Hopefully his small efforts would end this part of the war in weeks and not years like the last war had been.
Control surveyed the information on his desk. American troops had already marched across the state, retaking San Diego and most of the towns leading to the Mexican border. But isolated pockets of Japanese regulars had barricaded themselves in with hostages. He could see months, maybe years, of internal fighting weeding those elements out of existence.
Refugees were flooding out of the affected areas, passing through Army and Marine posts after being cleared. A few spies had been caught trying to pass themselves off as true Americans, and they had been turned over to Counter-Intelligence for interrogation and trials.
He considered making a request for some of the Freedom Fighters to help the troops finish cleaning up and help retake Los Angeles and Orange Counties. But the team had not been seen in public in months, and he guessed they were involved in deep cover assignments.
Control read the preliminary report on the Manhunter from Mars and began wondering if the supposed alien was really an alien at all.
Japanese soldiers were watching the points of the compass as reports and broken platoons streamed into the city ahead of the advancing American forces. Heavy casualties were the norm on both sides as the Imperial Army retreated from the enemy.

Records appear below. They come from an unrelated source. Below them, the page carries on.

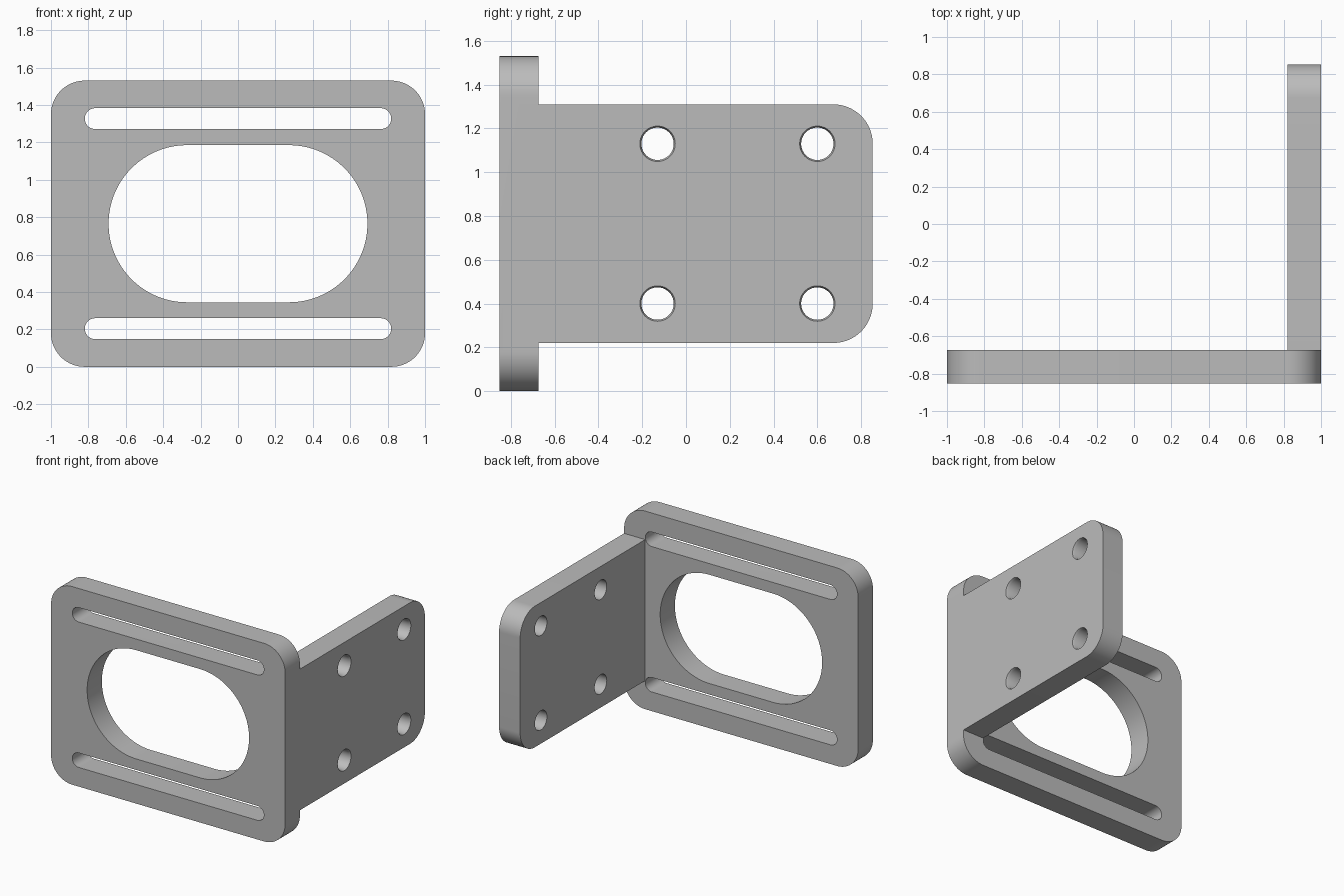
import bpy
import bmesh
from math import cos, sin, pi
from mathutils import Vector

default = bpy.data.objects.get("Cube")
if default:
    bpy.data.objects.remove(default, do_unlink=True)

grey = bpy.data.materials.new("bracket grey")
grey.use_nodes = True
colour = (0.5, 0.5, 0.5, 1)
grey.diffuse_color = colour
grey.node_tree.nodes["Principled BSDF"].inputs["Base Color"].default_value = colour


def rounded(u0, u1, v0, v1, radii, steps=20):
    """Rectangle outline; radii run from the lower left corner anticlockwise."""
    corners = [(u0, v0, 1, 1), (u1, v0, -1, 1), (u1, v1, -1, -1), (u0, v1, 1, -1)]
    points = []
    for i, ((u, v, su, sv), r) in enumerate(zip(corners, radii)):
        for k in range(steps + 1 if r else 1):
            a = pi + (i + k / steps) * pi / 2
            points.append((u + su * r + r * cos(a), v + sv * r + r * sin(a)) if r else (u, v))
    clean = []
    for p in points:
        if not clean or (Vector(p) - Vector(clean[-1])).length > 1e-5:
            clean.append(p)
    if (Vector(clean[0]) - Vector(clean[-1])).length < 1e-5:
        clean.pop()
    return clean


def prism(name, outline, place, start, end):
    """Extrude an outline between two depths; place maps (u, v, depth) to xyz."""
    bm = bmesh.new()
    near = [bm.verts.new(place(u, v, start)) for u, v in outline]
    far = [bm.verts.new(place(u, v, end)) for u, v in outline]
    bm.faces.new(near)
    bm.faces.new(far)
    for i in range(len(near)):
        j = (i + 1) % len(near)
        bm.faces.new((near[i], near[j], far[j], far[i]))
    bmesh.ops.recalc_face_normals(bm, faces=bm.faces)
    return finish(name, bm)


def finish(name, bm):
    mesh = bpy.data.meshes.new(name)
    bm.to_mesh(mesh)
    bm.free()
    mesh.materials.append(grey)
    obj = bpy.data.objects.new(name, mesh)
    bpy.context.collection.objects.link(obj)
    return obj


def combine(target, tool, operation):
    mod = target.modifiers.new(operation, 'BOOLEAN')
    mod.operation = operation
    mod.solver = 'EXACT'
    mod.object = tool
    bpy.context.view_layer.objects.active = target
    bpy.ops.object.modifier_apply(modifier=mod.name)
    bpy.data.objects.remove(tool, do_unlink=True)


def facing_front(u, v, d):
    return (u, d, v)


def facing_side(u, v, d):
    return (d, u, v)


# Front plate joined to the side plate as one solid
bracket = prism("angle_bracket", rounded(-1, 1, 0, 1.53, [0.18] * 4),
                facing_front, -0.853, -0.673)
side = prism("side_plate", rounded(-0.76, 0.853, 0.22, 1.31, [0, 0.18, 0.18, 0]),
             facing_side, 0.82, 1)
combine(bracket, side, 'UNION')

# Large rounded window and the two long adjustment slots
window = rounded(-0.692, 0.692, 0.345, 1.185, [0.42] * 4, 32)
combine(bracket, prism("window_cutter", window, facing_front, -1, -0.6), 'DIFFERENCE')
for z in (0.204, 1.327):
    slot = rounded(-0.819, 0.819, z - 0.056, z + 0.056, [0.056] * 4, 10)
    combine(bracket, prism("slot_cutter", slot, facing_front, -1, -0.6), 'DIFFERENCE')

# Four bolt holes with a small chamfer on the outer face
for y in (-0.13, 0.6):
    for z in (0.4, 1.13):
        bm = bmesh.new()
        rings = []
        for x, r in ((0.7, 0.074), (0.985, 0.074), (1, 0.081), (1.1, 0.081)):
            rings.append([bm.verts.new((x, y + r * cos(k * pi / 20), z + r * sin(k * pi / 20)))
                          for k in range(40)])
        bm.faces.new(rings[0])
        bm.faces.new(rings[-1])
        for a, b in zip(rings, rings[1:]):
            for k in range(40):
                bm.faces.new((a[k - 1], a[k], b[k], b[k - 1]))
        bmesh.ops.recalc_face_normals(bm, faces=bm.faces)
        combine(bracket, finish("bolt_hole_cutter", bm), 'DIFFERENCE')

# Smooth curved walls, crisp edges
bpy.ops.object.select_all(action='DESELECT')
bracket.select_set(True)
bpy.context.view_layer.objects.active = bracket
bpy.ops.object.shade_smooth_by_angle(angle=pi / 7)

The orders were to hold their position at the city and take it hostage until reinforcements from Sacramento arrived to help garrison the city. After all, the Americans would not risk their own civilians by transforming the city into a massive free-fire zone. That’s what had helped the Japanese hold the state for as long as they had. Neither side was prepared for the civilians to take matters into their own hands and become their own army.
Sgt. Kendo Hitashi scanned the night with light-amplifying binoculars. His men were spread out in a perimeter to guard the arsenal set up by the Japanese forces. Other such sites were spread out over the city to prevent loss or destruction. Platoons like Hitashi’s were in place to hold the Americans back from the vital reserve ammunition and firearms.
Hitashi didn’t see two of his sentries fall to garrotes by the fence around the squat building. He also didn’t see the stealthy intruders spread out over the grounds and ambush his men before they could set off an alarm.
He only became aware of the invasion when someone threw a grenade against the main door and it exploded. The entrance was wide open, smoke drifting on the air, as Hitashi tried to come to grips with the new situation. He began to issue orders as bullets flew through the air around him.
A stray round caught him in the chest as he dived for cover. He bled to death as the battle ceased and the Americans took his charge from him.
Resistance cells came up with plans, leading raids across the city. They confiscated weapons, destroyed or seized files, and cut down groups of soldiers in ambushes.
Patrick Ito moved from place to place with a rifle he had modified to suit his needs. The travel was hazardous, but the five-mile area of Los Angeles spread the occupying forces thin on the ground. He had used that to his advantage to move into the high ground and snipe soldiers in the out-of-control fighting the citizenry had begun.
Free California Radio reported the spontaneous battles and the approach of American forces as the day wore on. Their spotters reported the sudden opening of holes in the Japanese defenses as explosions rocked the burning city.
Everyone knew that L.A.’s own freedom fighter was on the job, even if no one saw him work his own brand of magic on the enemy.